I’ve straddled the fence on the whole Strasburg-as-an-All-Star-now issue, but even Saturday’s 96-pitch, 5 inning, 5 strikeout, 2 walk no-decision against the Mets — home plate umpire Scott Barry called a very tight zone against him, and he threw way too many first inning changeups — I’m falling firmly on one side of the debate.

Go ahead, put the young man on the NL roster..

Oh, I get it that his big league resume is on the scant side. He’ll have, what, eight starts by the break? To that I say, so what?

Ask yourself a few questions:

1. Is he one of the dozen or so best starting pitchers in the National League?

2. Does there appear to be anything even mildly fluky about his success so far?

3. Would NL skipper Charlie Manuel like the peace of mind that would come from having Strasburg in the bullpen to face even a single hitter in a clutch situation? (The game “counts,” as you may have heard, inasmuch as the winning league gets home field advantage in the World Series.)

4. Is the game for the fans?

5. Would his participation enhance the TV ratings?

If you’re like me, your answers are yes, no, yes, yes, and unquestionably.

It’s not like there’s any set criteria for making the All-Star team. The accepted criteria is that it’s for the players who’ve had superlative first halves, and for the aging stars of the game that the fans want to see on the big stage. To put Strasburg on the NL team with so few starts is not totally unlike putting an aging Carl Yastrzemski on the AL All-Star team his last couple of seasons. The fans still wanted to see Yaz, and the game is, after all, for the fans.

The fans of 2010 clearly want to see Strasburg. Every one of his road starts has sold more tickets than those games would’ve sold under ordinary circumstances. His home starts have drawn full-or-nearly-full houses. Local fans are finding out the meaning of “standing room.”

Here’s an entirely unscientific point: In their sixth year in Washington, the incidence of fans yelling “OOOOOHHHHHHHH” during the national anthem has diminished to a barely audible handful. At Strasburg’s home start, it’s much louder, telling you a lot of fans are venturing down the B-W Parkway to check him out.

I can respect the argument that Strasburg’s inclusion might squeeze another player off of the All-Star roster who may never get that opportunity again, but that may happen anyway, based more on the required selection of one player from every team. There’s an All-Star feature that can use some tweaking. Over the years a lot of those guys end up never getting in the game anyway, unless it’s in their home park

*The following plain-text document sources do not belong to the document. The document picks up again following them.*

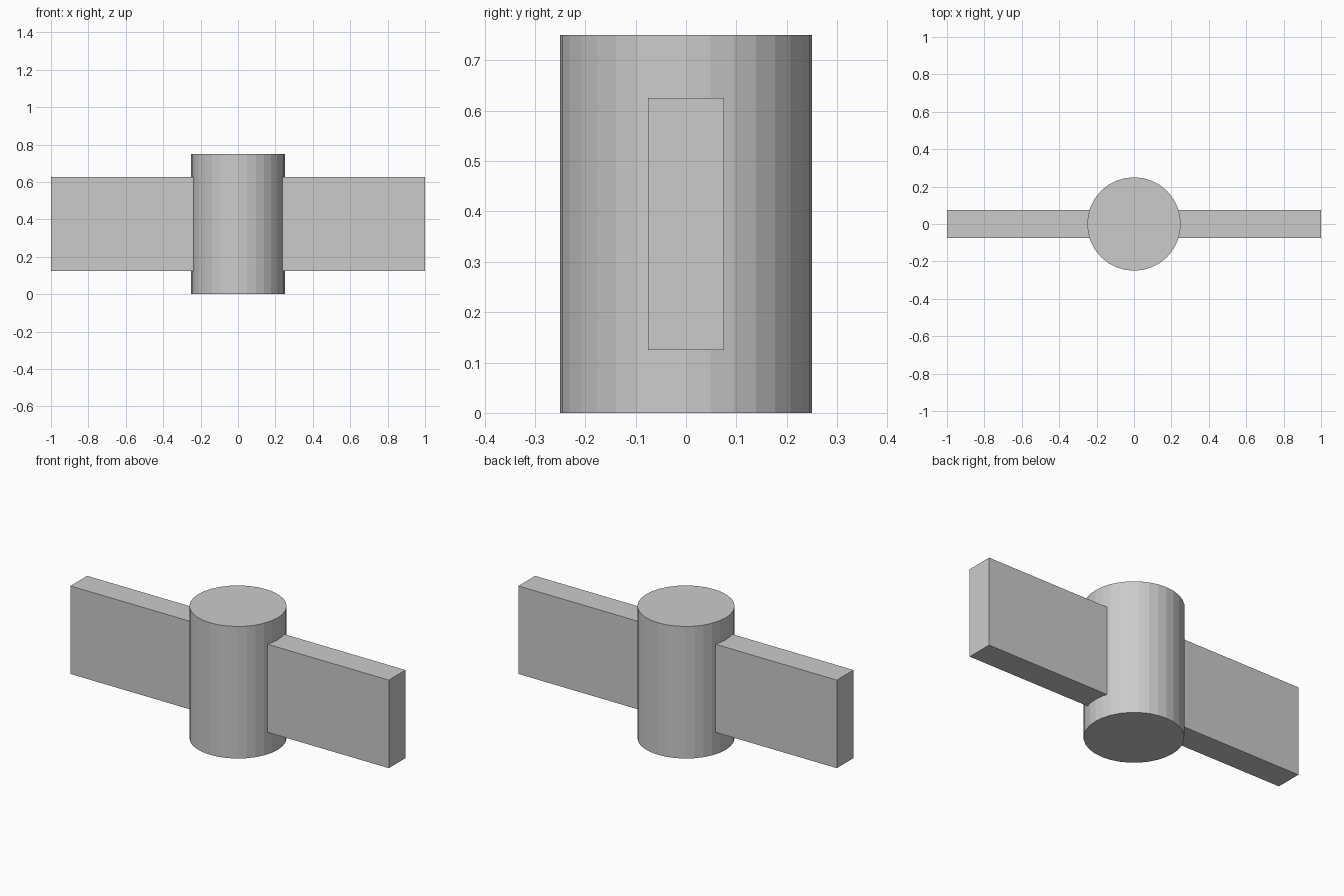
import bpy

if "Cube" in bpy.data.objects:
    bpy.data.objects.remove(bpy.data.objects["Cube"])

HUB_RADIUS, HUB_HEIGHT = 0.25, 0.75
BLADE_SIZE = (2.0, 0.15, 0.5)

# Upright hub, flat faceted sides
bpy.ops.mesh.primitive_cylinder_add(vertices=32, radius=HUB_RADIUS, depth=HUB_HEIGHT,
                                    location=(0, 0, HUB_HEIGHT / 2))
bpy.context.object.name = "hub"

# Flat crossbar passing through the middle of the hub
bpy.ops.mesh.primitive_cube_add(size=1, location=(0, 0, HUB_HEIGHT / 2))
crossbar = bpy.context.object
crossbar.name = "crossbar"
crossbar.scale = BLADE_SIZE
bpy.ops.object.transform_apply(location=False, rotation=False, scale=True)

The fans don’t vote for the pitchers, but if they did, I have not the slightest doubt they’d send Washington’s #37 to Anaheim.

Phil Wood is a contributor to Nats Xtra on MASN. Contact him at philwood@washingtonexaminer.com.